A diminutive specimen of nephrite adzes is one 2 in. long, and weighing a scant ounce (see Fig. 41, Plate XIX). It is ⅞ in. wide at the cutting-edge, and ¾ in. at the butt end, near the poll. It is ⅜ in. thick, and carries a thick blade, with an angle of about 40°. It is very symmetrical and well finished, save the jagged rough poll.
Another one is made of dark-green nephrite, is 2 in. long, ⅝ in. to ¾ in. wide, and 3/16 in. thick. It weighs ½ oz., and carries a blade of the same form as that of a steel adze.
The following description fits a good many small nephrite adzes (see Fig. 42, Plate XIX): It is a short, wide form. Length, 2¼ in. Width across cutting-edge, 1 11/16 in.; near poll, 1 in. Weight, 2 oz. Thickness, 7/16 in. at shoulder, 5/16 in. at butt end. Well ground and smooth on all surfaces except the poll. Sides straight, but of different angles. Cutting-edge straight, but somewhat oblique. Blade, thick; angles, 50°.page 256
A still more awkward one to lash on a handle is 1¾ in. long, and 1 11/16 in. wide at the cutting-edge, and 1⅜ in. at the poll, the thickness being 3/16 in. or a fraction over.
One marvels how some of the small adze-shaped tools can have been hafted and used. One such is ¾ in. long and ⅝ in. wide, and has a well-ground cutting-edge. Another is 1½ in. long and ⅝ in. wide.
Nephrite was a material prized by the Maori wherefrom to fashion adzes for hewing a smooth face on timbers that had been rough-hewn with thick-bladed adzes of common stone, because a much thinner blade could be carried on an adze made of the tough nephrite, hence the saying of the men of old, "E hara! He mata toki onewa hapurupuru marire, kapataua he mata toki pounamu, e tu te tatai o te whakairo." The above saying implies that the thick-bladed adze of common stone can never equal the thin-bladed keen-edged nephrite adze for fine neat work. It was used as an expression of the fact that a common person can never equal a high-born chief in ability, &c.

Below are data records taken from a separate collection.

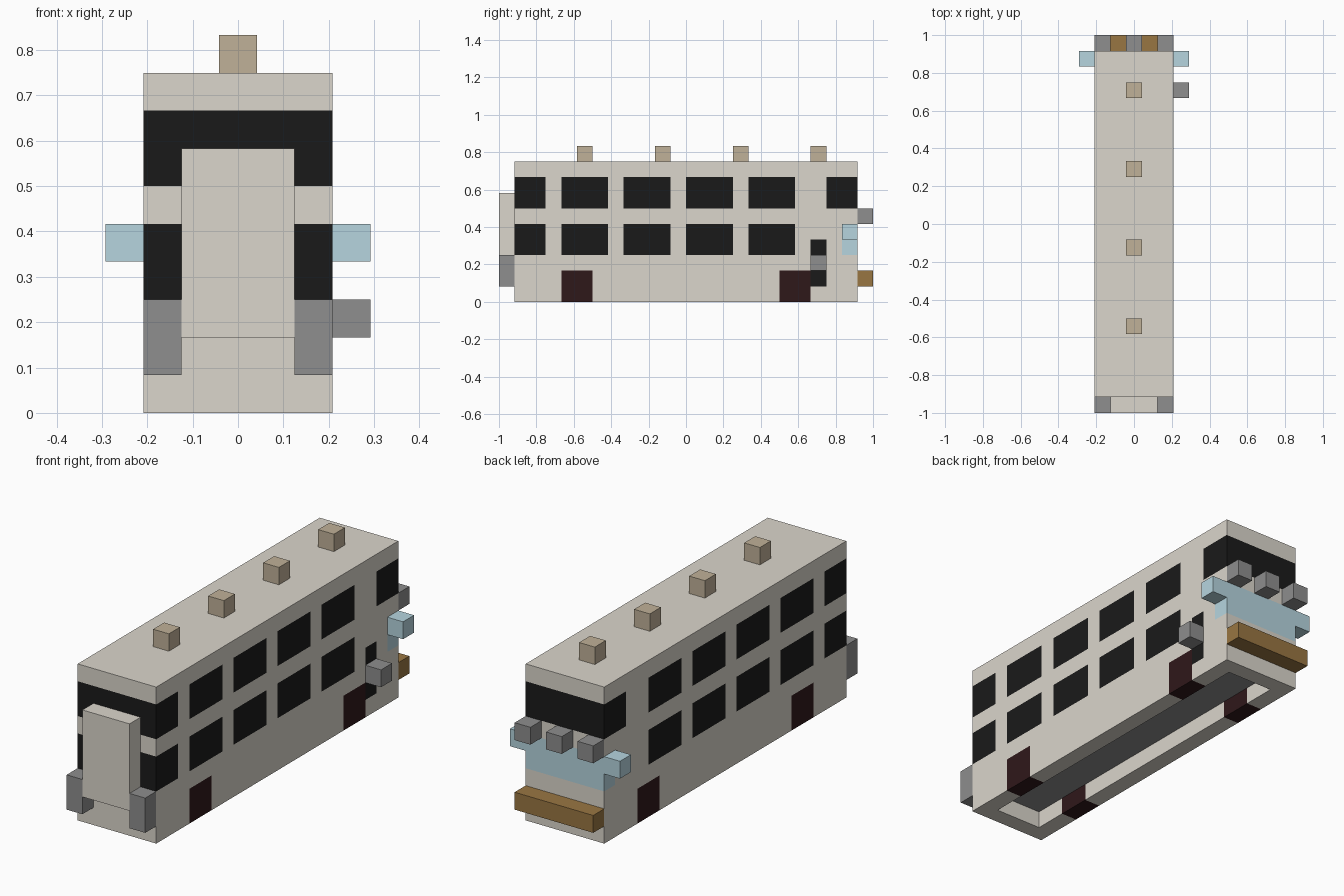
import bpy, bmesh
from mathutils import Vector

if "Cube" in bpy.data.objects:
    bpy.data.objects.remove(bpy.data.objects["Cube"], do_unlink=True)

U = 1 / 12  # one block


def material(name, rgb):
    def lin(v):
        v /= 255
        return v / 12.92 if v <= 0.04045 else ((v + 0.055) / 1.055) ** 2.4
    col = (*[lin(v) for v in rgb], 1)
    m = bpy.data.materials.new(name)
    m.use_nodes = True
    m.diffuse_color = col
    m.node_tree.nodes["Principled BSDF"].inputs["Base Color"].default_value = col
    return m


cream = material("cream", (219, 214, 204))
glass = material("dark_glass", (26, 26, 26))
grey = material("grey", (142, 142, 142))
blue = material("pale_blue", (182, 213, 223))
brown = material("brown", (153, 118, 66))
tan = material("tan", (192, 177, 152))
wheel = material("dark_wheel", (47, 24, 26))


def finish(bm, name, mats):
    bmesh.ops.scale(bm, vec=(U, U, U), verts=bm.verts)
    me = bpy.data.meshes.new(name)
    bm.to_mesh(me)
    bm.free()
    for m in mats:
        me.materials.append(m)
    ob = bpy.data.objects.new(name, me)
    bpy.context.scene.collection.objects.link(ob)


def box_mesh(lo, hi):
    lo, hi = Vector(lo), Vector(hi)
    bm = bmesh.new()
    bmesh.ops.create_cube(bm, size=1)
    bmesh.ops.scale(bm, vec=hi - lo, verts=bm.verts)
    bmesh.ops.translate(bm, vec=(lo + hi) / 2, verts=bm.verts)
    return bm


def box(name, lo, hi, mat):
    finish(box_mesh(lo, hi), name, [mat])


# Body: sliced block
body = box_mesh((-2.5, -11, 0), (2.5, 11, 9))
cuts = [(0, x) for x in (-1.5, 1.5)]
cuts += [(1, y) for y in range(-10, 11)] + [(2, z) for z in range(1, 9)]
for axis, pos in cuts:
    n = Vector((0, 0, 0))
    n[axis] = 1
    bmesh.ops.bisect_plane(body, geom=body.verts[:] + body.edges[:] + body.faces[:],
                           plane_co=n * pos, plane_no=n)

# Hollow underside, one block deep
floor = []
for f in body.faces:
    c = f.calc_center_median()
    if c.z < 0.1 and abs(c.x) < 1.5 and abs(c.y) < 10:
        floor.append(f)
ext = bmesh.ops.extrude_face_region(body, geom=floor)["geom"]
bmesh.ops.translate(body, vec=(0, 0, 1),
                    verts=[g for g in ext if isinstance(g, bmesh.types.BMVert)])
bmesh.ops.delete(body, geom=floor, context="FACES")
bmesh.ops.recalc_face_normals(body, faces=body.faces[:])
body.normal_update()


# Body colours by block position
def body_colour(p, n):
    x, y, z = p
    if n.z < -0.5 and z > 1:
        return 4
    if abs(x) > 1.5 and z < 2 and 6 < abs(y) < 8:
        return 3
    if abs(n.z) > 0.5 or z < 1:
        return 0
    upper, lower = 6 < z < 8, 3 < z < 5
    if lower and y > 10:
        return 2
    if upper and abs(y) > 9 or lower and y < -9:
        return 1
    if (upper or lower) and -8 < y < 7 and y % 4 < 3:
        return 1
    if n.x > 0.5 and 8 < y < 9 and 1 < z < 4:
        return 1
    return 0


for f in body.faces:
    f.material_index = body_colour(f.calc_center_median() - f.normal * 0.5, f.normal)
finish(body, "body", [cream, glass, blue, wheel, grey])

# Front centre panel and rear bumper
box("front_panel", (-1.5, -12, 2), (1.5, -11, 7), cream)
box("rear_bumper", (-2.5, 11, 1), (2.5, 12, 2), brown)

# Paired front blocks and side lamps
for side, s in (("right", -1), ("left", 1)):
    xs = sorted((s * 1.5, s * 2.5))
    box(f"front_block_{side}", (xs[0], -12, 1), (xs[1], -11, 3), grey)
    xs = sorted((s * 2.5, s * 3.5))
    box(f"side_lamp_{side}", (xs[0], 10, 4), (xs[1], 11, 5), blue)

# Door step block on one side
box("door_block", (2.5, 8, 2), (3.5, 9, 3), grey)

# Rear lamps
for i, x in enumerate((-2, 0, 2)):
    box(f"rear_lamp_{i + 1}", (x - 0.5, 11, 5), (x + 0.5, 12, 6), grey)

# Roof vents
for i, y in enumerate((-7, -2, 3, 8)):
    box(f"roof_vent_{i + 1}", (-0.5, y, 9), (0.5, y + 1, 10), tan)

Some of the many nephrite adzes in the Buller Collection carry a very low blade-angle and keen cutting-edge. Thus, one shows an angle of 30°, another about 28°, and yet another is little over 25°. Some of these tools are 6 in. to 7 in. long and but ½ in. in thickness. Carrying so thin a blade as many do, and with the keen cutting-edge, it is certain that very good work in timber-dressing might be done.
It is curious to note that very few of these prized nephrite adzes are so well formed and finished as the better type of those fashioned from common stone. Possibly this is on account of the material being so difficult to work. One of the items, a fine nephrite adze 9½ in. long, is pierced at the poll for suspension, the hole having been bored in a somewhat clumsy manner very close to the end. Another is a wide, thin form, 14 in. long, 4½ in. wide across the blade, and but ¾ in. in thickness. The cutting-edge has been entirely broken off, but all fractured surfaces are smooth, apparently the result of wind-driven sand, or of drifting in a river-bed. Weight, 4¼ lb.